Dark circles below the eyes are a relatively common issue that are often associated with tiredness, but there are several other causes that many people may not be aware of.
Typically, these dark circles are nothing to worry about, although in some cases, they may be a sign of an underlying issue.
A stock image of a man with dark circles under his eyes. A lack of sleep is among the most common causes of this condition.
What Causes Dark Circles Under the Eyes?
One of the main causes of dark patches below the eyes is a lack of sleep, Dr. Fatima Fahs, dermatologist in Michigan and founder of Dermy Doc Box, told Newsweek.
“There’s a reason why they call it ‘beauty sleep’—lack of sleep can make the under-eye area look dark,” she said.
“This happens because the blood vessels under our eyes dilate from lack of sleep, and the thin skin can make this change pretty obvious.
“The added effect of retained fluid in the area as well can cause additionally puffiness, giving your eyes the appearance of being darker with more prominent bags.”
A lack of sleep is not the only cause, though. Certain diets, such as those with a high salt intake, can increase fluid retention and cause puffiness below the eyes.
Tobacco use and smoking are also “horrible” for the skin in a number of ways and can contribute to the problem, Fahs said.
“Especially because it decreases the elasticity of the skin and can cause the skin under the eyes to prematurely thin and age as well as appear dehydrated,” she said.
Seasonal allergies are another common culprit, particularly if your dark eyes appear to get worse in the springtime.
“Sinus congestion leads to even more congestion of the veins under the eyes and this causes the area to bulge and become puffy,” Fahs said.
Some medical conditions can also result in dark circles under the eyes, including thyroid issues and iron deficiency, or anemia.
“Thyroid disease can cause under eye bags as well as certain medications due to fluid retention,” Fahs said. “Anemia can cause dark under eyes as the body is unable to fully oxygenate tissues and therefore the skin appears darker.”
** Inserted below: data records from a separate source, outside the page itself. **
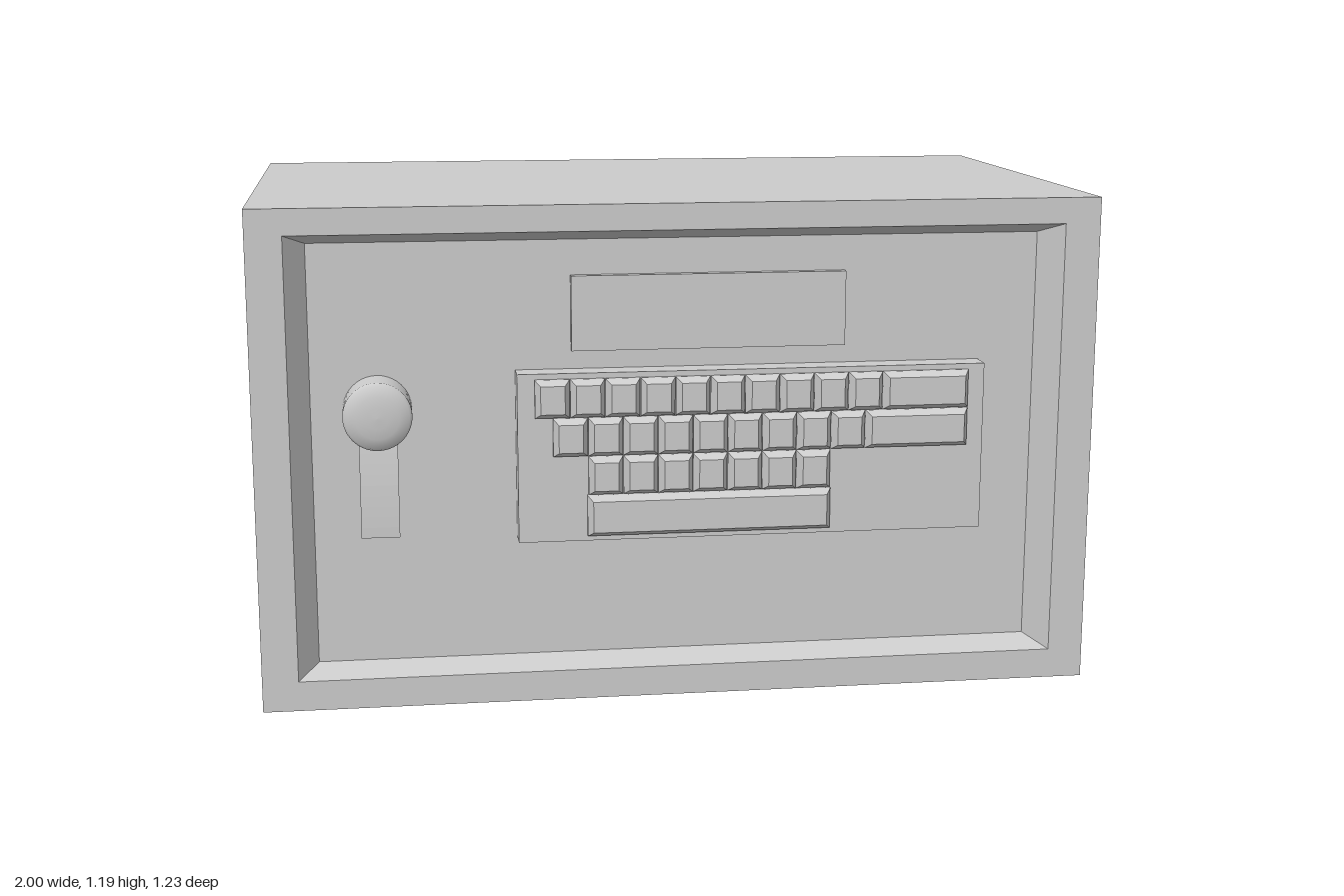
import * as THREE from 'three';

const grey = new THREE.MeshStandardMaterial({ color: 0xcccccc });
const DOOR_Z = 0.5, PANEL_Z = 0.56, KEY_Z = 0.588;

function add(parent, name, geometry) {
  const mesh = new THREE.Mesh(geometry, grey);
  mesh.name = name;
  parent.add(mesh);
  return mesh;
}

// Joins rectangles [x0, x1, y0, y1, z] into a flat-faced shell, back to front
function loft(rects, frontCap = true) {
  const pos = [];
  const rings = rects.map(([x0, x1, y0, y1, z]) => [[x0, y0, z], [x1, y0, z], [x1, y1, z], [x0, y1, z]]);
  const quad = (a, b, c, d) => pos.push(...a, ...b, ...c, ...a, ...c, ...d);
  for (let k = 0; k < rings.length - 1; k++) {
    const r = rings[k], s = rings[k + 1];
    for (let i = 0; i < 4; i++) {
      const j = (i + 1) % 4;
      quad(r[i], r[j], s[j], s[i]);
    }
  }
  const [a, b, c, d] = rings[0];
  quad(d, c, b, a);
  if (frontCap) quad(...rings[rings.length - 1]);
  const g = new THREE.BufferGeometry();
  g.setAttribute('position', new THREE.Float32BufferAttribute(pos, 3));
  g.computeVertexNormals();
  return g;
}

const slab = (x0, x1, y0, y1, z0, z1) => loft([[x0, x1, y0, y1, z0], [x0, x1, y0, y1, z1]]);

// Key with sloping sides
function key(parent, name, x0, x1, y0, y1) {
  const t = 0.013, g = 0.001;
  add(parent, name, loft([
    [x0 + g, x1 - g, y0 + g, y1 - g, PANEL_Z - 0.005],
    [x0 + g, x1 - g, y0 + g, y1 - g, PANEL_Z + 0.008],
    [x0 + t, x1 - t, y0 + t, y1 - t, KEY_Z],
  ]));
}

function createKeyboard() {
  const keyboard = new THREE.Group();
  keyboard.name = 'keyboard';
  add(keyboard, 'keyboardPanel', slab(-0.39, 0.73, 0.39, 0.795, DOOR_Z - 0.01, PANEL_Z));
  const pitch = 0.083;
  // Each row: left edge, bottom, top, number of small keys, right edge of the wide key
  const rows = [
    [-0.35, 0.69, 0.783, 10, 0.69],
    [-0.308, 0.597, 0.69, 9, 0.69],
    [-0.225, 0.503, 0.597, 7, null],
  ];
  for (const [x, y0, y1, count, wideEnd] of rows) {
    for (let i = 0; i < count; i++) key(keyboard, 'key', x + i * pitch, x + (i + 1) * pitch, y0, y1);
    if (wideEnd !== null) key(keyboard, 'wideKey', x + count * pitch, wideEnd, y0, y1);
  }
  key(keyboard, 'spaceBar', -0.228, 0.358, 0.402, 0.503);
  return keyboard;
}

function createHandle() {
  const handle = new THREE.Group();
  handle.name = 'handle';
  handle.position.set(-0.713, 0.71, 0);

  // Round hub with a slightly domed face
  const profile = [[0.08, DOOR_Z - 0.01], [0.08, 0.59], [0.08, 0.59], [0.074, 0.601], [0.05, 0.609], [0.025, 0.612], [0, 0.613]]
    .map(([r, z]) => new THREE.Vector2(r, z));
  add(handle, 'handleHub', new THREE.LatheGeometry(profile, 40).rotateX(Math.PI / 2));

  // Grip: bar with a convex front, bowed outwards towards its lower end
  const w = 0.045, length = 0.3;
  const section = new THREE.Shape();
  section.moveTo(-w, 0);
  section.lineTo(w, 0);
  section.lineTo(w, -0.062);
  section.quadraticCurveTo(0, -0.084, -w, -0.062);
  section.closePath();
  const grip = new THREE.ExtrudeGeometry(section, { depth: length, steps: 12, bevelEnabled: false, curveSegments: 10 });
  grip.rotateX(Math.PI / 2); // extrusion runs down, section front faces +z
  const p = grip.attributes.position;
  for (let i = 0; i < p.count; i++) {
    const t = -p.getY(i) / length;
    p.setZ(i, p.getZ(i) + 0.545 - 0.035 * (1 - t) ** 2);
  }
  grip.computeVertexNormals();
  // Section depth was drawn downwards, so it already points to the front
  add(handle, 'handleGrip', grip);
  return handle;
}

export function createModel() {
  const model = new THREE.Group();
  model.name = 'safe';

  // Cabinet with a recessed front and sloping recess walls
  add(model, 'cabinet', loft([
    [-1, 1, 0, 1.19, -0.62],
    [-1, 1, 0, 1.19, 0.57],
    [-0.915, 0.915, 0.072, 1.128, 0.57],
    [-0.868, 0.868, 0.096, 1.102, DOOR_Z],
  ], false));
  add(model, 'door', slab(-0.868, 0.868, 0.096, 1.102, DOOR_Z - 0.05, DOOR_Z));

  add(model, 'display', slab(-0.258, 0.397, 0.84, 1.018, DOOR_Z - 0.01, DOOR_Z + 0.02));
  model.add(createKeyboard(), createHandle());
  return model;
}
“Dark circles themselves are not necessarily dangerous, however they can be a sign of more dangerous health conditions like anemia or low iron.”
Finally, some people are simply genetically disposed to developing dark circles, while aging is among the leading causes.
As you get older, the skin below the eyes becomes looser and thinner, and the blood vessels underneath the skin become more visible, leading to a darker appearance.
How to Get Rid of Dark Circles
According to Fahs, the first step in successfully treating dark circles is to try to identify possible contributing factors.
“Are you sleeping enough? Has your diet changed or is salt consumption high? Are you smoking or drinking lots of alcohol? Have you seen your primary doctor recently for a physical and routine blood work? Do you have a history of seasonal allergies? Are your eyes itchy or watery frequently?” she said.
“After addressing environmental factors, then you can also consider searching for an eye cream to address your specific concern.”
A stock image of a woman applying skin cream to treat dark circles under the eyes. Several options are available to treat these dark circles.
According to Fahs, products containing retinol and peptides can be useful, since these compounds can increase collagen production, helping to improve firmness, texture and fine lines.
Fahs also recommends products containing hyaluronic acid, which is a humectant that draws in moisture and helps plump up the skin in the area.
Products with vitamin C, an antioxidant that fights free radical damage, are another option as the substance can help improve hyperpigmentation.
“There are also in-office, non-surgical procedures to consider discussing with your dermatologist like dermal fillers, platelet-rich plasma injections, resurfacing lasers or radiofrequency with microneedling treatments,” Fahs said.
Eye creams containing caffeine may also be helpful as it constricts blood vessels in the area below the eyes, improving blue or purple discolouration and puffiness.
Correction 10/05/22, 5:54 a.m. ET: This article was corrected to make clear that consuming caffeine will not change the appearance under the eyes.